> **TASK REQUIREMENTS**
Start at the line with "side half width" in the records below, stop at the line with "for (let i = 0; i <= STEPS;", and return every line in that span exactly, the two end lines included.
(DATA RECORDS begins)
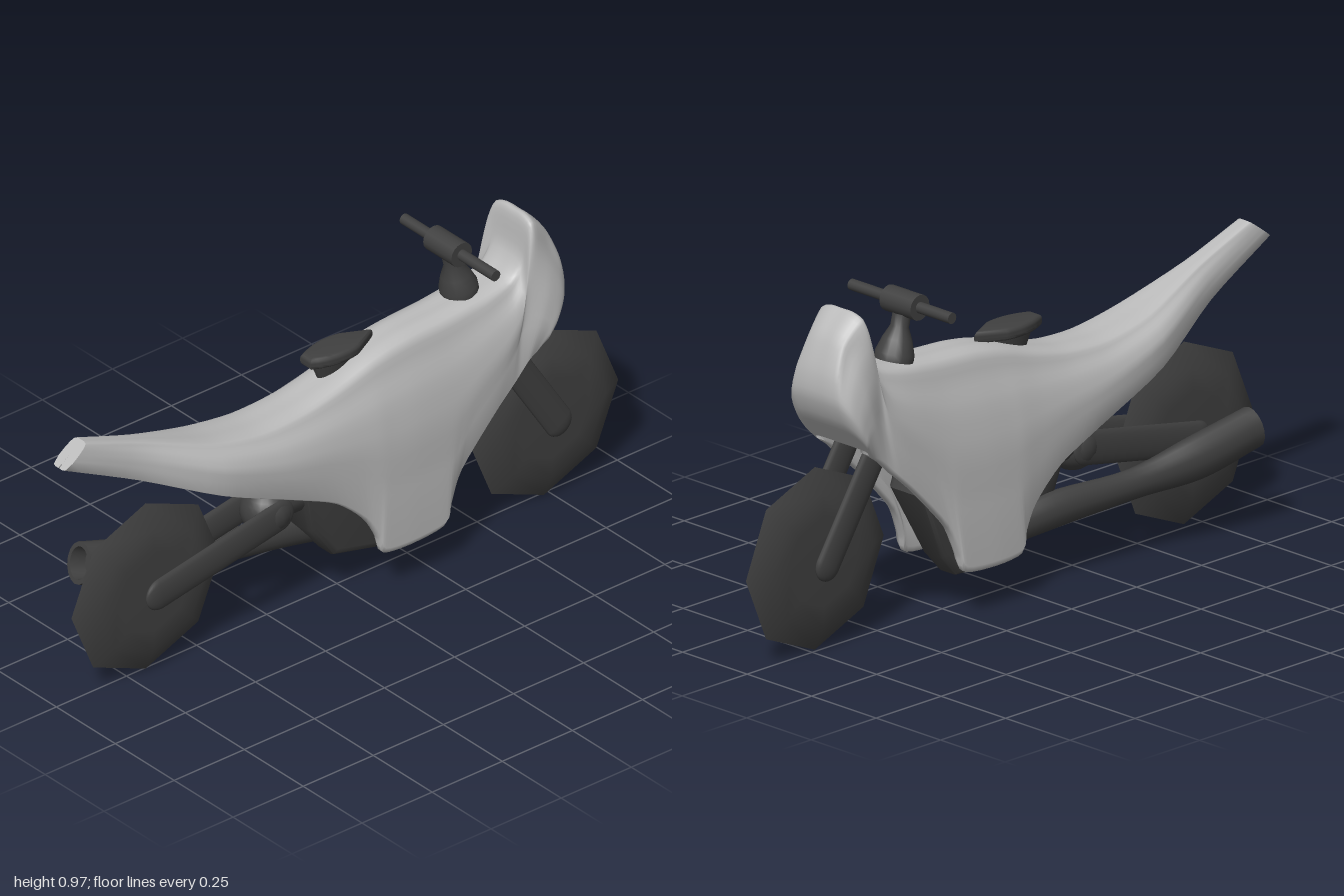
import * as THREE from 'three';
import { toCreasedNormals } from 'three/addons/utils/BufferGeometryUtils.js';

const V = (x, y, z = 0) => new THREE.Vector3(x, y, z);
const MID = 0.01; // centre plane of the bike

export function createModel() {
  const bike = new THREE.Group();
  bike.name = 'motorbike';
  const gray = new THREE.MeshStandardMaterial({ color: 0xbababa, side: THREE.DoubleSide });
  gray.name = 'light gray';
  const dark = new THREE.MeshStandardMaterial({ color: 0x404040, side: THREE.DoubleSide });
  dark.name = 'dark gray';

  function add(name, geometry, material, x = 0, y = 0, z = 0) {
    const mesh = new THREE.Mesh(geometry, material);
    mesh.name = name;
    mesh.position.set(x, y, z);
    bike.add(mesh);
    return mesh;
  }

  // Surface through rings of points, all rings of equal length
  function loft(rings, closed, capStart) {
    const n = rings[0].length, index = [];
    const pos = rings.flat().flatMap(p => [p.x, p.y, p.z]);
    for (let i = 0; i < rings.length - 1; i++) {
      for (let j = 0; j < (closed ? n : n - 1); j++) {
        const a = i * n + j, b = i * n + (j + 1) % n;
        index.push(a, a + n, b, b, a + n, b + n);
      }
    }
    if (capStart) {
      const base = pos.length / 3, c = V(0, 0);
      rings[0].forEach(p => { pos.push(p.x, p.y, p.z); c.add(p); });
      c.divideScalar(n);
      pos.push(c.x, c.y, c.z);
      for (let j = 0; j < n; j++) index.push(base + j, base + (j + 1) % n, base + n);
    }
    const g = new THREE.BufferGeometry();
    g.setAttribute('position', new THREE.Float32BufferAttribute(pos, 3));
    g.setIndex(index);
    g.computeVertexNormals();
    return g;
  }

  // Fairing stations, tail to nose:
  // lower edge x, y, half width; ridge x, y, half width; side half width
  const stations = [
    [-1, 0.78, 0.024, -0.92, 0.84, 0.026, 0.03],
    [-0.75, 0.66, 0.046, -0.72, 0.768, 0.035, 0.05],
    [-0.5, 0.54, 0.11, -0.5, 0.693, 0.075, 0.112],
    [-0.25, 0.43, 0.115, -0.33, 0.665, 0.085, 0.122],
    [-0.1, 0.36, 0.118, -0.18, 0.673, 0.085, 0.123],
    [0, 0.27, 0.122, -0.05, 0.703, 0.085, 0.126],
    [0.04, 0.2, 0.128, 0.05, 0.735, 0.085, 0.13],
    [0.055, 0.15, 0.133, 0.12, 0.752, 0.085, 0.131],
    [0.15, 0.14, 0.135, 0.2, 0.763, 0.085, 0.131],
    [0.27, 0.15, 0.133, 0.32, 0.77, 0.085, 0.128],
    [0.29, 0.2, 0.128, 0.4, 0.777, 0.085, 0.125],
    [0.33, 0.29, 0.122, 0.48, 0.785, 0.085, 0.122],
    [0.45, 0.42, 0.118, 0.56, 0.805, 0.08, 0.118],
    [0.51, 0.475, 0.116, 0.6, 0.86, 0.078, 0.112],
    [0.54, 0.5, 0.115, 0.612, 0.955, 0.09, 0.105],
    [0.56, 0.52, 0.114, 0.632, 0.973, 0.092, 0.108],
    [0.58, 0.54, 0.112, 0.69, 0.91, 0.082, 0.122],
    [0.6, 0.555, 0.11, 0.725, 0.82, 0.095, 0.127],
    [0.61, 0.562, 0.11, 0.73, 0.745, 0.105, 0.128],
    [0.617, 0.568, 0.105, 0.7, 0.67, 0.1, 0.12],
    [0.62, 0.57, 0.1, 0.63, 0.585, 0.09, 0.1],
  ];
  const curve = pick => new THREE.CatmullRomCurve3(stations.map(pick), false, 'catmullrom', 0.4);
  const lower = curve(s => V(s[0], s[1], s[2]));
  const ridge = curve(s => V(s[3], s[4], s[5]));
  const side = curve(s => V(s[6], 0, 0));

  // Half arch: height fraction, share of side width, share of ridge width
  const arch = new THREE.CatmullRomCurve3([
    V(0.3, 1, 0), V(0.55, 1, 0), V(0.75, 0.6, 0.4), V(0.88, 0, 1),
    V(0.97, 0, 0.82), V(1, 0, 0.42), V(1, 0, 0)], false, 'catmullrom', 0.4).getPoints(18);
  const lip = [[0.14, 0.03], [0.03, 0.035], [0, 0.025], [0, 0.01], [0.03, 0]];

  const rings = [];
  const STEPS = 80;
  for (let i = 0; i <= STEPS; i++) {
    const lo = lower.getPoint(i / STEPS), hi = ridge.getPoint(i / STEPS);
    const w = side.getPoint(i / STEPS).x;
    const at = (t, z) => V(lo.x + (hi.x - lo.x) * t, lo.y + (hi.y - lo.y) * t, z);
    const half = lip.map(([t, inset]) => at(t, Math.max(lo.z - inset, 0.002)));
    arch.forEach(a => half.push(at(a.x, a.y * w + a.z * hi.z)));
    const mirrored = half.slice(0, -1).reverse().map(p => V(p.x, p.y, -p.z));
    rings.push([...half, ...mirrored]);
  }
  add('fairing', loft(rings, false, true), gray, 0, 0, MID);

  // Wheels: eight-sided discs with a sharp rim
  const wheelProfile = [[0, -0.036], [0.13, -0.036], [0.195, -0.033], [0.265, 0],
    [0.195, 0.033], [0.13, 0.036], [0, 0.036]].map(p => new THREE.Vector2(p[0], p[1]));
  const wheelGeo = toCreasedNormals(new THREE.LatheGeometry(wheelProfile, 8).rotateX(Math.PI / 2), 0.6);
  add('rearWheel', wheelGeo, dark, -0.69, 0.28, MID);
  add('frontWheel', wheelGeo, dark, 0.73, 0.275, MID);

  // Flattened round-ended arms on both sides of each wheel
  function arms(name, from, to, radius) {
    const d = to.clone().sub(from);
    for (const s of [1, -1]) {
      const g = new THREE.CapsuleGeometry(radius, d.length(), 8, 16).scale(1, 1, 0.014 / radius);
      const m = add(name + (s > 0 ? 'Left' : 'Right'), g, dark,
        (from.x + to.x) / 2, (from.y + to.y) / 2, MID + s * 0.056);
      m.rotation.z = Math.atan2(d.y, d.x) - Math.PI / 2;
    }
  }
  arms('frontFork', V(0.735, 0.27), V(0.56, 0.54), 0.046);
  arms('swingArm', V(-0.685, 0.28), V(-0.26, 0.36), 0.05);
  add('swingPivot', new THREE.SphereGeometry(0.075, 20, 14), dark, -0.26, 0.36, MID);
  const link = add('pivotLink', new THREE.CylinderGeometry(0.06, 0.06, 0.2, 16), dark, -0.17, 0.38, MID);
  link.rotation.z = Math.PI / 2;

  // Engine block, narrower towards the bottom
  const block = new THREE.Shape([[-0.17, 0.42], [-0.13, 0.27], [-0.04, 0.16], [0.13, 0.12],
    [0.21, 0.125], [0.26, 0.18], [0.36, 0.38], [0.3, 0.55], [-0.08, 0.5]]
    .map(p => new THREE.Vector2(p[0], p[1])));
  const engine = new THREE.ExtrudeGeometry(block, {
    depth: 0.1, bevelThickness: 0.025, bevelSize: 0.02, bevelSegments: 3 }).translate(0, 0, -0.05);
  const ep = engine.attributes.position;
  for (let i = 0; i < ep.count; i++) {
    ep.setZ(i, ep.getZ(i) * (0.55 + 0.45 * THREE.MathUtils.smoothstep(ep.getY(i), 0.15, 0.42)));
  }
  engine.computeVertexNormals();
  add('engine', toCreasedNormals(engine, 0.7), dark, 0, 0, MID);

  // Exhaust widening to an open muffler on the right
  const path = new THREE.CatmullRomCurve3([V(0.06, 0.18, -0.02), V(-0.12, 0.215, -0.05),
    V(-0.4, 0.23, -0.085), V(-0.6, 0.265, -0.125), V(-0.79, 0.315, -0.155)]);
  const radii = new THREE.SplineCurve([[0, 0.04], [1, 0.05], [2, 0.042], [3, 0.06], [4, 0.058]]
    .map(p => new THREE.Vector2(p[0], p[1])));
  const pipe = [];
  const pipeRing = (u, r) => {
    const c = path.getPoint(u), ring = [];
    for (let k = 0; k < 16; k++) {
      const a = k / 16 * Math.PI * 2;
      ring.push(V(c.x + 0.25 * Math.cos(a) * r, c.y + Math.cos(a) * r * 1.05, c.z + Math.sin(a) * r * 0.8));
    }
    return ring;
  };
  for (let i = 0; i <= 24; i++) pipe.push(pipeRing(i / 24, radii.getPoint(i / 24).y));
  pipe.push(pipeRing(1, 0.045), pipeRing(0.94, 0.04), pipeRing(0.94, 0.0001));
  add('exhaust', toCreasedNormals(loft(pipe, true, true), 0.7), dark);

  // Saddle pad on a short stem
  const pad = new THREE.Shape();
  pad.moveTo(-0.1, -0.015);
  pad.quadraticCurveTo(-0.03, -0.05, 0.04, -0.033);
  pad.lineTo(0.11, 0);
  pad.lineTo(0.04, 0.033);
  pad.quadraticCurveTo(-0.03, 0.05, -0.1, 0.015);
  const padGeo = new THREE.ExtrudeGeometry(pad, {
    depth: 0.008, bevelThickness: 0.014, bevelSize: 0.012, bevelSegments: 3 }).rotateX(-Math.PI / 2);
  add('seat', toCreasedNormals(padGeo, 0.7), dark, 0, 0.758, 0);
  add('seatStem', new THREE.CylinderGeometry(0.08, 0.05, 0.07, 16).scale(1, 1, 0.4), dark, -0.015, 0.72, 0);

  // Handlebar on a flared post
  const postProfile = [[0.055, 0], [0.055, 0.02], [0.042, 0.06], [0.026, 0.095], [0.026, 0.13]]
    .map(p => new THREE.Vector2(p[0], p[1]));
  const post = add('handlebarPost', new THREE.LatheGeometry(postProfile, 16), dark, 0.437, 0.78, 0);
  post.rotation.z = 0.25;
  const acrossZ = (r, len) => new THREE.CylinderGeometry(r, r, len, 16).rotateX(Math.PI / 2);
  add('handlebarClamp', acrossZ(0.037, 0.12), dark, 0.395, 0.935, 0);
  add('handlebar', acrossZ(0.016, 0.39), dark, 0.395, 0.936, MID);

  return bike;
}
(DATA RECORDS ends)
> **EXERCISE RESPONSE**
  // lower edge x, y, half width; ridge x, y, half width; side half width
  const stations = [
    [-1, 0.78, 0.024, -0.92, 0.84, 0.026, 0.03],
    [-0.75, 0.66, 0.046, -0.72, 0.768, 0.035, 0.05],
    [-0.5, 0.54, 0.11, -0.5, 0.693, 0.075, 0.112],
    [-0.25, 0.43, 0.115, -0.33, 0.665, 0.085, 0.122],
    [-0.1, 0.36, 0.118, -0.18, 0.673, 0.085, 0.123],
    [0, 0.27, 0.122, -0.05, 0.703, 0.085, 0.126],
    [0.04, 0.2, 0.128, 0.05, 0.735, 0.085, 0.13],
    [0.055, 0.15, 0.133, 0.12, 0.752, 0.085, 0.131],
    [0.15, 0.14, 0.135, 0.2, 0.763, 0.085, 0.131],
    [0.27, 0.15, 0.133, 0.32, 0.77, 0.085, 0.128],
    [0.29, 0.2, 0.128, 0.4, 0.777, 0.085, 0.125],
    [0.33, 0.29, 0.122, 0.48, 0.785, 0.085, 0.122],
    [0.45, 0.42, 0.118, 0.56, 0.805, 0.08, 0.118],
    [0.51, 0.475, 0.116, 0.6, 0.86, 0.078, 0.112],
    [0.54, 0.5, 0.115, 0.612, 0.955, 0.09, 0.105],
    [0.56, 0.52, 0.114, 0.632, 0.973, 0.092, 0.108],
    [0.58, 0.54, 0.112, 0.69, 0.91, 0.082, 0.122],
    [0.6, 0.555, 0.11, 0.725, 0.82, 0.095, 0.127],
    [0.61, 0.562, 0.11, 0.73, 0.745, 0.105, 0.128],
    [0.617, 0.568, 0.105, 0.7, 0.67, 0.1, 0.12],
    [0.62, 0.57, 0.1, 0.63, 0.585, 0.09, 0.1],
  ];
  const curve = pick => new THREE.CatmullRomCurve3(stations.map(pick), false, 'catmullrom', 0.4);
  const lower = curve(s => V(s[0], s[1], s[2]));
  const ridge = curve(s => V(s[3], s[4], s[5]));
  const side = curve(s => V(s[6], 0, 0));

  // Half arch: height fraction, share of side width, share of ridge width
  const arch = new THREE.CatmullRomCurve3([
    V(0.3, 1, 0), V(0.55, 1, 0), V(0.75, 0.6, 0.4), V(0.88, 0, 1),
    V(0.97, 0, 0.82), V(1, 0, 0.42), V(1, 0, 0)], false, 'catmullrom', 0.4).getPoints(18);
  const lip = [[0.14, 0.03], [0.03, 0.035], [0, 0.025], [0, 0.01], [0.03, 0]];

  const rings = [];
  const STEPS = 80;
  for (let i = 0; i <= STEPS; i++) {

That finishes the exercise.